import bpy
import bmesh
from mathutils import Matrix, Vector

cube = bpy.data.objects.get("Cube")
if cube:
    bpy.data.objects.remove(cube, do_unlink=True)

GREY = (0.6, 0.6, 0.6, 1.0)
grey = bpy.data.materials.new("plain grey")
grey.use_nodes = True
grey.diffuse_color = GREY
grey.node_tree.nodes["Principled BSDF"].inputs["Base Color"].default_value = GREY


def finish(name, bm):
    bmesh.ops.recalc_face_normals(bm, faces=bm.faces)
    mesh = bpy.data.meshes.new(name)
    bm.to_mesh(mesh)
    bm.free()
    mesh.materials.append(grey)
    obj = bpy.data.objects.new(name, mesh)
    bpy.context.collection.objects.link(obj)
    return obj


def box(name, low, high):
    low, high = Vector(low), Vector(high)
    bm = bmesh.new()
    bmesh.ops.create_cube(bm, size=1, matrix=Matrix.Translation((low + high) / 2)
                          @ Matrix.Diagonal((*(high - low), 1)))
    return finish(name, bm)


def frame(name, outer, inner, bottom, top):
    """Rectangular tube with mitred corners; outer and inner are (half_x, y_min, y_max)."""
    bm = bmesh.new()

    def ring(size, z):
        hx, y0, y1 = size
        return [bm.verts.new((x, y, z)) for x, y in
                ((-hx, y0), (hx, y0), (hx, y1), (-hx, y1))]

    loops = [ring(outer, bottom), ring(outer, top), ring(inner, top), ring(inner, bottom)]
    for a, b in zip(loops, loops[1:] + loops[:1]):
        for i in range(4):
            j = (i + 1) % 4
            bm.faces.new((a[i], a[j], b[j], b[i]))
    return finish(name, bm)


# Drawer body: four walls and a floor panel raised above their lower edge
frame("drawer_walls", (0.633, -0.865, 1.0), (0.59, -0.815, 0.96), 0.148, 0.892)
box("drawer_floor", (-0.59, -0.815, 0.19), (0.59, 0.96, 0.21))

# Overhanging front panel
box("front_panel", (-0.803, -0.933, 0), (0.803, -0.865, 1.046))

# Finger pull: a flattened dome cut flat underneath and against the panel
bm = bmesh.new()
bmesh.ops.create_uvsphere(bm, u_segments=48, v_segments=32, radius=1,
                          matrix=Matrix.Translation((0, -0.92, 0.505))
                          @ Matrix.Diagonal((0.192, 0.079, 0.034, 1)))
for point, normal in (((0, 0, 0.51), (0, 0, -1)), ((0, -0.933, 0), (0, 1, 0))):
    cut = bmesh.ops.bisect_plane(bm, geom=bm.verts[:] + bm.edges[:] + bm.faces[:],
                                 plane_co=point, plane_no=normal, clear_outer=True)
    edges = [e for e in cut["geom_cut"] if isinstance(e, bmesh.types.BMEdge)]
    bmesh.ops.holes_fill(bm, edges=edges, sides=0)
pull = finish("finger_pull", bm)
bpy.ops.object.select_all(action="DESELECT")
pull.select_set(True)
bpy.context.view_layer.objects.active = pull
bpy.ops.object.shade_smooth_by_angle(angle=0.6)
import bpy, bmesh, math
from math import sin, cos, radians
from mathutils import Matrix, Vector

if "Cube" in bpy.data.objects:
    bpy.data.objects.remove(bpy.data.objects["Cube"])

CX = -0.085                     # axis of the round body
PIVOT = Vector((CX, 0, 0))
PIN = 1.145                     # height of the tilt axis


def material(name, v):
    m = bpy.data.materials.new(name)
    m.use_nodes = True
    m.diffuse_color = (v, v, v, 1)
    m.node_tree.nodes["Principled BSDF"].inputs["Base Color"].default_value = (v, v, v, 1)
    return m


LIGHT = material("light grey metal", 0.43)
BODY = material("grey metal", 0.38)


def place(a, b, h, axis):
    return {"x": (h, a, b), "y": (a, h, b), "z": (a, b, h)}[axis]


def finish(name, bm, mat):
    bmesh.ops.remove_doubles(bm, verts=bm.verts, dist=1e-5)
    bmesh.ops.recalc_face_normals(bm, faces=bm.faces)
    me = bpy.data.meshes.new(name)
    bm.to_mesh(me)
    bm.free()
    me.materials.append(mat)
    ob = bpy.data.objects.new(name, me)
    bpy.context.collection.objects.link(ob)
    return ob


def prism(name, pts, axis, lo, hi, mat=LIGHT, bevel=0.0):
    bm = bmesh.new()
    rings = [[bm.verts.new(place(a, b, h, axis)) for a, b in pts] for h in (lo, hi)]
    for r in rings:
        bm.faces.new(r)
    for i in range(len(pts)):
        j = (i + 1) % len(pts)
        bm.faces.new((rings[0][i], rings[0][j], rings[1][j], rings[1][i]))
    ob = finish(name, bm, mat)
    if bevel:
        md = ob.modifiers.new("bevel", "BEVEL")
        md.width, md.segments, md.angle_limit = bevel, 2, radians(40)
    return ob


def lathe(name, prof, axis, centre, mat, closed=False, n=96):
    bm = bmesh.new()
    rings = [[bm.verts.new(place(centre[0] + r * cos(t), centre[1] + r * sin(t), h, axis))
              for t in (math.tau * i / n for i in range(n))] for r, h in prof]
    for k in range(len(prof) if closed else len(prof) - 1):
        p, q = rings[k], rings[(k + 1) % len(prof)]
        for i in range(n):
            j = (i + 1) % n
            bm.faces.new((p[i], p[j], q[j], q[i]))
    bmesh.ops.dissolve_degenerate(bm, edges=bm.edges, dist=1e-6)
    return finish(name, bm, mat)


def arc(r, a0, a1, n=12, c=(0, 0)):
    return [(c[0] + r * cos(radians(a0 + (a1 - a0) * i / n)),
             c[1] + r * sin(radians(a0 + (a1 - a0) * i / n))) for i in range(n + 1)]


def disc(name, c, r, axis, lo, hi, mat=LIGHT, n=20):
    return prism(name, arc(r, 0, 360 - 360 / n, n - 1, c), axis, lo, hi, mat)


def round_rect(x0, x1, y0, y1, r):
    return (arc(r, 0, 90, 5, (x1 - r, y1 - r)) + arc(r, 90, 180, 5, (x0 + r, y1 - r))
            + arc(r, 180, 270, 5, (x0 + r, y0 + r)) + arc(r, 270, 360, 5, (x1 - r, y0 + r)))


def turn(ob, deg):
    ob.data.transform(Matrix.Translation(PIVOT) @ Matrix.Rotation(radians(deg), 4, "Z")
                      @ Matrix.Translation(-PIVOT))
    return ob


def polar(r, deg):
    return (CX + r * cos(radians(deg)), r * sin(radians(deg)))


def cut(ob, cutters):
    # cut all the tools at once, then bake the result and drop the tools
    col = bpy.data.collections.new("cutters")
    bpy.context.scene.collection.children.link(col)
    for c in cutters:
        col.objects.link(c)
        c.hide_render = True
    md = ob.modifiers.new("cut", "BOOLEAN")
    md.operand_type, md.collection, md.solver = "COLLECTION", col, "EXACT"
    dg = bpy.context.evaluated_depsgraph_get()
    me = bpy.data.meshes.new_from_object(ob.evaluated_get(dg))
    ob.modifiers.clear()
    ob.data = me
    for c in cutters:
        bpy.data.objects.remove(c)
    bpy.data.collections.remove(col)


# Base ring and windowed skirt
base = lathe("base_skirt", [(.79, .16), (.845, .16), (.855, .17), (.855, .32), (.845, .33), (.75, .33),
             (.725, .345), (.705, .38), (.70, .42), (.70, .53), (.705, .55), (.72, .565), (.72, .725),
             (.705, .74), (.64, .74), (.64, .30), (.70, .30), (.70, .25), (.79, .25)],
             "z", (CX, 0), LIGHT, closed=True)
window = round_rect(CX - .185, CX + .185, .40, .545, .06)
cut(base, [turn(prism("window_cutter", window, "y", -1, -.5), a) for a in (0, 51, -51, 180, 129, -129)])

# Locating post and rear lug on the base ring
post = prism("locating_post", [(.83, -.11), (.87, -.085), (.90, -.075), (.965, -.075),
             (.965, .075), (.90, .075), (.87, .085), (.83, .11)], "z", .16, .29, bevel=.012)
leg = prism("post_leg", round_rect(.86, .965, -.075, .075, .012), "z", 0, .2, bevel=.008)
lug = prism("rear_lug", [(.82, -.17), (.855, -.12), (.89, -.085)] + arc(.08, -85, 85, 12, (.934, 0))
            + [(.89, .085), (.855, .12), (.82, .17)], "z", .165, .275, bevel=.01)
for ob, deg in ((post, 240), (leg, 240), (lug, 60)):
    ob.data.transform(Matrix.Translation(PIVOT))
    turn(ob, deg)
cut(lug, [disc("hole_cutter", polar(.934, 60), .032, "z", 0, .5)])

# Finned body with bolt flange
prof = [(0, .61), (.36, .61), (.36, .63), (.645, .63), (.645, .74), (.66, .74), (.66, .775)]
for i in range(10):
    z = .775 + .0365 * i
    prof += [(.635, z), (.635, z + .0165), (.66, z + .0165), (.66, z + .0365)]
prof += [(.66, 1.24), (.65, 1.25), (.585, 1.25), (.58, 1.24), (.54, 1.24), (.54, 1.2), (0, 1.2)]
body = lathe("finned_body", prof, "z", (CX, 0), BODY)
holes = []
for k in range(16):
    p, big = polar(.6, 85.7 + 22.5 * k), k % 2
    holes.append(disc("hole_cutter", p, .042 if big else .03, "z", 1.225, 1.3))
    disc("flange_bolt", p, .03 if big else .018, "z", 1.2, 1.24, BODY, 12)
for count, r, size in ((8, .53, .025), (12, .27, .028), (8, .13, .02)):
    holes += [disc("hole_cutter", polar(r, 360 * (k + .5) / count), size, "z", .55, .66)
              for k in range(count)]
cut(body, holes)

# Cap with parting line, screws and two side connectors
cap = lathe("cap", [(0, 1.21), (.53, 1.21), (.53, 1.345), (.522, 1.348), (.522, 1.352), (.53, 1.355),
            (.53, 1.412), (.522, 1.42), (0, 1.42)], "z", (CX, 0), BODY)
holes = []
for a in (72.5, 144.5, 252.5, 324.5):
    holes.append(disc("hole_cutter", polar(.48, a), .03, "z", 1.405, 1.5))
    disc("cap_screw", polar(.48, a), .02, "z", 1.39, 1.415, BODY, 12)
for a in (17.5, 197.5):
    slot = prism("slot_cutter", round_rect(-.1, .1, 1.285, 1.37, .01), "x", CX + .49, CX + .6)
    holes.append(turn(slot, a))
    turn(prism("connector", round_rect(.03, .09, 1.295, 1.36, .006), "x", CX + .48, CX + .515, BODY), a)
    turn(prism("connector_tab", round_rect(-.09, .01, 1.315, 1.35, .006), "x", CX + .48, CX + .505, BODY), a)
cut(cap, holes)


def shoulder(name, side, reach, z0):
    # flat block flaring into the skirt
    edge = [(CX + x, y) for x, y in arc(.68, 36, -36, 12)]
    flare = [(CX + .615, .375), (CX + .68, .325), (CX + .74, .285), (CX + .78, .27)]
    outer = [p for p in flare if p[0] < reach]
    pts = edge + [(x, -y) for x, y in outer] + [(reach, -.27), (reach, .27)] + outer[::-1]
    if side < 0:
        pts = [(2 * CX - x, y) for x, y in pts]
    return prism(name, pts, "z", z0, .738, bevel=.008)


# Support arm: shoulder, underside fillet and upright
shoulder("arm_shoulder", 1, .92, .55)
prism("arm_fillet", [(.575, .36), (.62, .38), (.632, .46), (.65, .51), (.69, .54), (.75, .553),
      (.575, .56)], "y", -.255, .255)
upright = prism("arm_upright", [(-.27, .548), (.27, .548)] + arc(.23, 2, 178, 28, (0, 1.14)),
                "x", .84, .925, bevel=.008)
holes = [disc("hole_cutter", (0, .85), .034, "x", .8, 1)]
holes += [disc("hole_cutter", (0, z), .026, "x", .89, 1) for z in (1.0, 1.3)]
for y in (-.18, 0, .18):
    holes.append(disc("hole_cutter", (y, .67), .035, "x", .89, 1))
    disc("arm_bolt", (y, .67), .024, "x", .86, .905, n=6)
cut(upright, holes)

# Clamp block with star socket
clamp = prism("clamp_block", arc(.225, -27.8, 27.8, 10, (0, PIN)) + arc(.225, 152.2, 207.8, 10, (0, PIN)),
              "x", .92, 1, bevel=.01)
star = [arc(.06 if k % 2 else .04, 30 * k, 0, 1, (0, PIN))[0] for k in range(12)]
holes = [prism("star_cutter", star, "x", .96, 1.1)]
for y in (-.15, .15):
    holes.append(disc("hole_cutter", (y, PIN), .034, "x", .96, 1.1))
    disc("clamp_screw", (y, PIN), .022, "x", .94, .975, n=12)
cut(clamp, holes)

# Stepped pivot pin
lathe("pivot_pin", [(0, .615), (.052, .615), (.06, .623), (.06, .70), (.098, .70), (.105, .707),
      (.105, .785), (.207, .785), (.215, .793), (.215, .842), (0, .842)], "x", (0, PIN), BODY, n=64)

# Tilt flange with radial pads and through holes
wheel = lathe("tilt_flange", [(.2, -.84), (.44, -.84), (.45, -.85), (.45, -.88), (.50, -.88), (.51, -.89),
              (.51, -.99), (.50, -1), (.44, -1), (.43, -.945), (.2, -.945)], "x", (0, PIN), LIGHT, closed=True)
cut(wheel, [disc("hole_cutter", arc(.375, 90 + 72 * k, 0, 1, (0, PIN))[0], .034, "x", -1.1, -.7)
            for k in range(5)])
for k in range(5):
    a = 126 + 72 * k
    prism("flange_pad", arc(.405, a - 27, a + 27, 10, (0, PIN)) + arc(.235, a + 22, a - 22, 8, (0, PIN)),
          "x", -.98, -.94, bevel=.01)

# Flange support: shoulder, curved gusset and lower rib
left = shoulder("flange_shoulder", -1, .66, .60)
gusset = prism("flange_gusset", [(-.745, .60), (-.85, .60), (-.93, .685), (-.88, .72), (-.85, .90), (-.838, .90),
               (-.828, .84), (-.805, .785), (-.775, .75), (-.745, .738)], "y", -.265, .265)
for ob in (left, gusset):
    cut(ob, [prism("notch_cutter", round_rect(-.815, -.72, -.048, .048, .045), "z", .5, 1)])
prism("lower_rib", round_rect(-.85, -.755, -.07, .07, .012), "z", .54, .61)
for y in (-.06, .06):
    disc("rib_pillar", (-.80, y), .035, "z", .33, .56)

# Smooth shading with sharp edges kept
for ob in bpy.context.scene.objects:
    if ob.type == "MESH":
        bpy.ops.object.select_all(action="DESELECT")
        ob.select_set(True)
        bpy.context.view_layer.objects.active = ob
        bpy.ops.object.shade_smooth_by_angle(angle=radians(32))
━━━━━━━━━━━━━━━━━━━━━━━━━━━━━━
Problem details: From the listing above, output exactly the run of lines that starts with the line containing "p, .042 if big" and ends with the line containing "CX + .515, BODY), a)".

Exercise solution:
    holes.append(disc("hole_cutter", p, .042 if big else .03, "z", 1.225, 1.3))
    disc("flange_bolt", p, .03 if big else .018, "z", 1.2, 1.24, BODY, 12)
for count, r, size in ((8, .53, .025), (12, .27, .028), (8, .13, .02)):
    holes += [disc("hole_cutter", polar(r, 360 * (k + .5) / count), size, "z", .55, .66)
              for k in range(count)]
cut(body, holes)

# Cap with parting line, screws and two side connectors
cap = lathe("cap", [(0, 1.21), (.53, 1.21), (.53, 1.345), (.522, 1.348), (.522, 1.352), (.53, 1.355),
            (.53, 1.412), (.522, 1.42), (0, 1.42)], "z", (CX, 0), BODY)
holes = []
for a in (72.5, 144.5, 252.5, 324.5):
    holes.append(disc("hole_cutter", polar(.48, a), .03, "z", 1.405, 1.5))
    disc("cap_screw", polar(.48, a), .02, "z", 1.39, 1.415, BODY, 12)
for a in (17.5, 197.5):
    slot = prism("slot_cutter", round_rect(-.1, .1, 1.285, 1.37, .01), "x", CX + .49, CX + .6)
    holes.append(turn(slot, a))
    turn(prism("connector", round_rect(.03, .09, 1.295, 1.36, .006), "x", CX + .48, CX + .515, BODY), a)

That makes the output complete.